What you will do: Set down exactly the lines from the one containing "rim_high = square(RIM, Z_TOP)" through the last line of the data below, and no others.

□ □ □ □

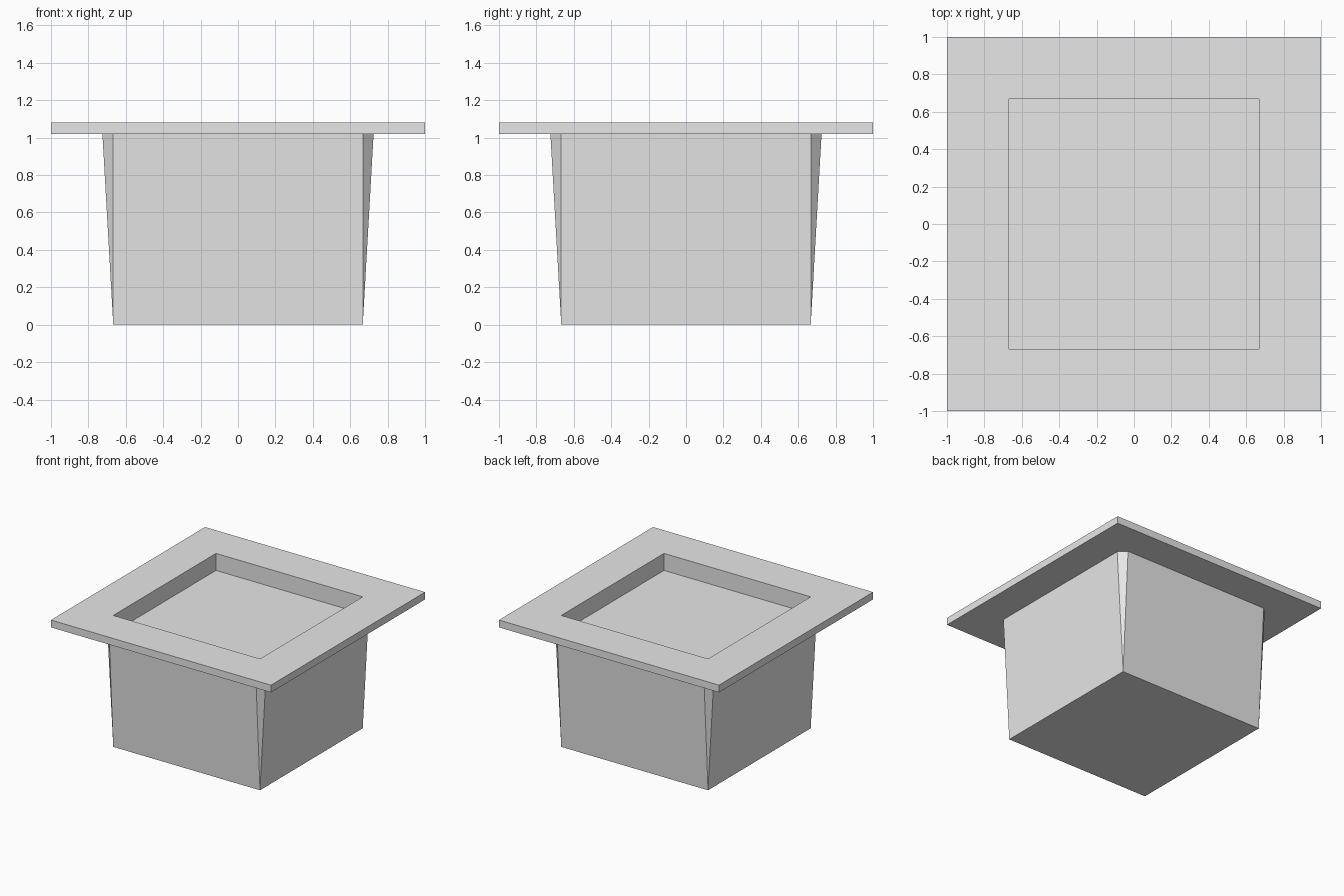
import bpy
import bmesh

cube = bpy.data.objects.get("Cube")
if cube:
    bpy.data.objects.remove(cube, do_unlink=True)

# Main dimensions
OPENING = 0.667     # half width of the base and of the recess
FLARE = 0.725       # half width of the body just under the flange
RIM = 1.0           # half width of the flange
Z_FLANGE, Z_TOP, Z_FLOOR = 1.02, 1.08, 0.94

grey = bpy.data.materials.new("light_grey")
grey.use_nodes = True
grey.diffuse_color = (0.8, 0.8, 0.8, 1)
grey.node_tree.nodes["Principled BSDF"].inputs["Base Color"].default_value = (0.8, 0.8, 0.8, 1)

bm = bmesh.new()
CORNERS = [(-1, -1), (1, -1), (1, 1), (-1, 1)]


def square(half, z):
    return [bm.verts.new((sx * half, sy * half, z)) for sx, sy in CORNERS]


def clipped_square(half, flat, z):
    """A pair of vertices at each corner, in counter-clockwise order."""
    pairs = []
    for sx, sy in CORNERS:
        on_x = bm.verts.new((sx * half, sy * flat, z))
        on_y = bm.verts.new((sx * flat, sy * half, z))
        pairs.append((on_x, on_y) if sx * sy > 0 else (on_y, on_x))
        if sx == sy:
            pairs[-1] = (on_x, on_y)
    return pairs


def bridge(lower, upper):
    for i in range(4):
        j = (i + 1) % 4
        bm.faces.new((lower[i], lower[j], upper[j], upper[i]))


def bridge_clipped(ring, pairs):
    """Four side panels with a narrow triangle at each corner."""
    for i in range(4):
        j = (i + 1) % 4
        bm.faces.new((ring[i], ring[j], pairs[j][0], pairs[i][1]))
        bm.faces.new((ring[i], pairs[i][1], pairs[i][0]))


# Flared body
base = square(OPENING, 0)
neck = clipped_square(FLARE, OPENING, Z_FLANGE)
for k, (sx, sy) in enumerate(CORNERS):
    # The first of each pair belongs to the preceding side, the second to the next
    a, b = neck[k]
    next_is_x_side = k % 2 == 1
    if (abs(b.co.x) > abs(b.co.y)) != next_is_x_side:
        neck[k] = (b, a)
bm.faces.new(base[::-1])
bridge_clipped(base, neck)

# Flange underside, edge and top
rim_low = square(RIM, Z_FLANGE)
rim_high = square(RIM, Z_TOP)
mouth = square(OPENING, Z_TOP)
bridge_clipped(rim_low, neck)
bridge(rim_low, rim_high)
bridge(rim_high, mouth)

# Shallow recess
floor = square(OPENING, Z_FLOOR)
bridge(mouth, floor)
bm.faces.new(floor)

bmesh.ops.recalc_face_normals(bm, faces=bm.faces)
mesh = bpy.data.meshes.new("recessed_box")
bm.to_mesh(mesh)
bm.free()
mesh.materials.append(grey)
box = bpy.data.objects.new("recessed_box", mesh)
bpy.context.scene.collection.objects.link(box)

□ □ □ □

Solved exercise:
rim_high = square(RIM, Z_TOP)
mouth = square(OPENING, Z_TOP)
bridge_clipped(rim_low, neck)
bridge(rim_low, rim_high)
bridge(rim_high, mouth)

# Shallow recess
floor = square(OPENING, Z_FLOOR)
bridge(mouth, floor)
bm.faces.new(floor)

bmesh.ops.recalc_face_normals(bm, faces=bm.faces)
mesh = bpy.data.meshes.new("recessed_box")
bm.to_mesh(mesh)
bm.free()
mesh.materials.append(grey)
box = bpy.data.objects.new("recessed_box", mesh)
bpy.context.scene.collection.objects.link(box)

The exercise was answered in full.